With all of this information, the novice researcher may be tempted to only record the names from the tax lists by year. Researchers who have tried to save time summarizing information or leaving out some of the men of the same surname in a particular year have probably had to return to the same list multiple times. Researchers should be thorough in examining each year of the tax list. They should begin at least five years before the person of interest was believed to be in the county. If the person being researched was already paying taxes, then earlier years should be examined. The researcher should not forget to look in the parent county when the person being studied paid taxes in the first tax list of a county. Every person of the surname of interest should be recorded. Every district for a particular year should be examined. If individuals of the surname of interest lived in more than one district, but some of them owned no land, then the land descriptions of other families in the district should be recorded to identify locations. This process of thoroughly examining the tax list year by year should continue until at least five years after the individual of interest disappears from the tax list before 1850.
All of this work can be the key to finding answers that are not obvious anywhere else. The diligent researcher may be rewarded with information about one or several of the following:
• The tax list will suggest when a man first paid taxes in a county, often with a specific date. By using the information in the lists, the researcher may be able to determine whether he moved into the county or had been living there and had turned 21.

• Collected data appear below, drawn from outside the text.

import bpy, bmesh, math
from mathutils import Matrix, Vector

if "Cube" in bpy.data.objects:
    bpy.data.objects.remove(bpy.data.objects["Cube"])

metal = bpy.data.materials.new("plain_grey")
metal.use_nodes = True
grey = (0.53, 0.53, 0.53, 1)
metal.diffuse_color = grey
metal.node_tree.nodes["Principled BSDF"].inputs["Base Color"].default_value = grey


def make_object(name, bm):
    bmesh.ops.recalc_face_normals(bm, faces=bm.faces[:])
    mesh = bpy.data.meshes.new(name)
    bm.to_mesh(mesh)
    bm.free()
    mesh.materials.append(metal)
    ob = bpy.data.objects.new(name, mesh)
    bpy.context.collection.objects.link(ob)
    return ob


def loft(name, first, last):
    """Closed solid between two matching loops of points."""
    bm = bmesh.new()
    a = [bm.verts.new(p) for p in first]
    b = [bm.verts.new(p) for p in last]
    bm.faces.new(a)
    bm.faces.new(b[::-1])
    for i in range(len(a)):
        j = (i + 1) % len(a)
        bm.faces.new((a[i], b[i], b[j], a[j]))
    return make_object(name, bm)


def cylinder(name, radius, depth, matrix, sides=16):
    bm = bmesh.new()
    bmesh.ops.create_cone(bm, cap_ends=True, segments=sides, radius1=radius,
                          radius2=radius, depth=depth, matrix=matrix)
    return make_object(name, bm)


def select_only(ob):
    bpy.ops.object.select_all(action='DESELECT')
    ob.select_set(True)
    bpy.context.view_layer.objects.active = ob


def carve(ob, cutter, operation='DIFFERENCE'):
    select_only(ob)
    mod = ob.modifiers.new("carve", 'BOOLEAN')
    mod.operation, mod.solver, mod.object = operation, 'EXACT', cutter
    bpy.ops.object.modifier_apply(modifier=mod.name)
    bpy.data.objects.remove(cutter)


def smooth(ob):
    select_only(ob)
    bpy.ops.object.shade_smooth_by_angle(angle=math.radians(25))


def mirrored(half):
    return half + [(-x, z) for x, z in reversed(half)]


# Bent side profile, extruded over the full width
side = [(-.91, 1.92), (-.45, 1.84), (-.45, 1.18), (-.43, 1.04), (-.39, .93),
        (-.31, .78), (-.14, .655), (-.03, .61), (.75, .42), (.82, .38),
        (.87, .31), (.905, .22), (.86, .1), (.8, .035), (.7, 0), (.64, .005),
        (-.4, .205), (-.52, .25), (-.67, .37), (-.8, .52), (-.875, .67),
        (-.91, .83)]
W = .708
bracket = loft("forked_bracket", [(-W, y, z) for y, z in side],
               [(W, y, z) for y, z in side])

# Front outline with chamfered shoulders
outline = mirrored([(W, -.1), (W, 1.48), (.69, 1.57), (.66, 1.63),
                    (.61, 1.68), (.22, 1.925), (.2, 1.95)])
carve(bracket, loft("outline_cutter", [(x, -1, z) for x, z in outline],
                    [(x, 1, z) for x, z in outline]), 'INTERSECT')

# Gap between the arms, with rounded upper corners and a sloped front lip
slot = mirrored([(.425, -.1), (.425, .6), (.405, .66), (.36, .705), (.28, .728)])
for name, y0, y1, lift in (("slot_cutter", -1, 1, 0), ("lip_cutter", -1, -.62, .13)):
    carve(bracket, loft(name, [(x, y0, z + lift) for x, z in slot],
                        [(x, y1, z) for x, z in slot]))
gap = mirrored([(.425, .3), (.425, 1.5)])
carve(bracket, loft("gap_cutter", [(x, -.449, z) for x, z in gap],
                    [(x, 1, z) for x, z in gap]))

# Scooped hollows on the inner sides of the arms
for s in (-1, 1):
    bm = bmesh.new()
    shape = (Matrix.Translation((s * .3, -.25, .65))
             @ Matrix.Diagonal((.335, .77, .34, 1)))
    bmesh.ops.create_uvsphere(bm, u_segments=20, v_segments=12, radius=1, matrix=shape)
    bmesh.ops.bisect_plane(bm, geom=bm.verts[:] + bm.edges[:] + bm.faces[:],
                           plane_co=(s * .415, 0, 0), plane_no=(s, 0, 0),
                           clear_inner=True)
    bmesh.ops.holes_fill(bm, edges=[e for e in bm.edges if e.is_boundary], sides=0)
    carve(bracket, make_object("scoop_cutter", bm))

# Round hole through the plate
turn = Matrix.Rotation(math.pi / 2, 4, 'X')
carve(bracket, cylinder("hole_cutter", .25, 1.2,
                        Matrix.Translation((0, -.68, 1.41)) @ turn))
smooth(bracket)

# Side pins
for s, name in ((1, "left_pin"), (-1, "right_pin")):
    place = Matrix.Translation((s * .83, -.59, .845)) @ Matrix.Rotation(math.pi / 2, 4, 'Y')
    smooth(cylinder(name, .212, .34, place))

• Tax lists show a man above 21 on a particular date. Tracking men across time in conjunction with early census records can narrow birth years for men who were born and died before 1850.
• Tax lists show when a man disappeared from a county. If his land was listed under a female or another man, perhaps he died. Probate and court records could be searched for the settlement of his estate. Was a new county created which included his land or did he move? If he simply disappeared, deeds can be searched within a specific time frame for the sale of his land.
• The listing of all tracts of land with acreage, watercourse, and county before 1840 helps identify the land owned by a family. It can pinpoint where the family lived and give clues to locating deeds and grants. If the land is located in other counties, it may suggest an earlier county where the family lived.
• Linking men to their land, lack of land, and ownership of slaves, cattle, horses, etc. helps to distinguish men of the same name through their property and economic status.
• Tracking a man across time through tax lists, may show the various given names that a man used.
• The widow or heirs of man can often be identified as they pay taxes on his land when he dies. His death date can be narrowed if he left no will.
Kentucky tax lists have been microfilmed by the Kentucky Historical Society and by the Kentucky Department for Libraries and Archives. Each film contains multiple years for the early tax lists. These film are available for many counties in large libraries. The Kentucky Historical Society, the Kentucky Department of Libraries and Archives, and the LDS Family History Library have fairly complete microfilm collections. Film can be rented through local LDS Family History Centers and purchased through the Kentucky Department for Libraries and Archives.
[In progress. Sources and links will be added.]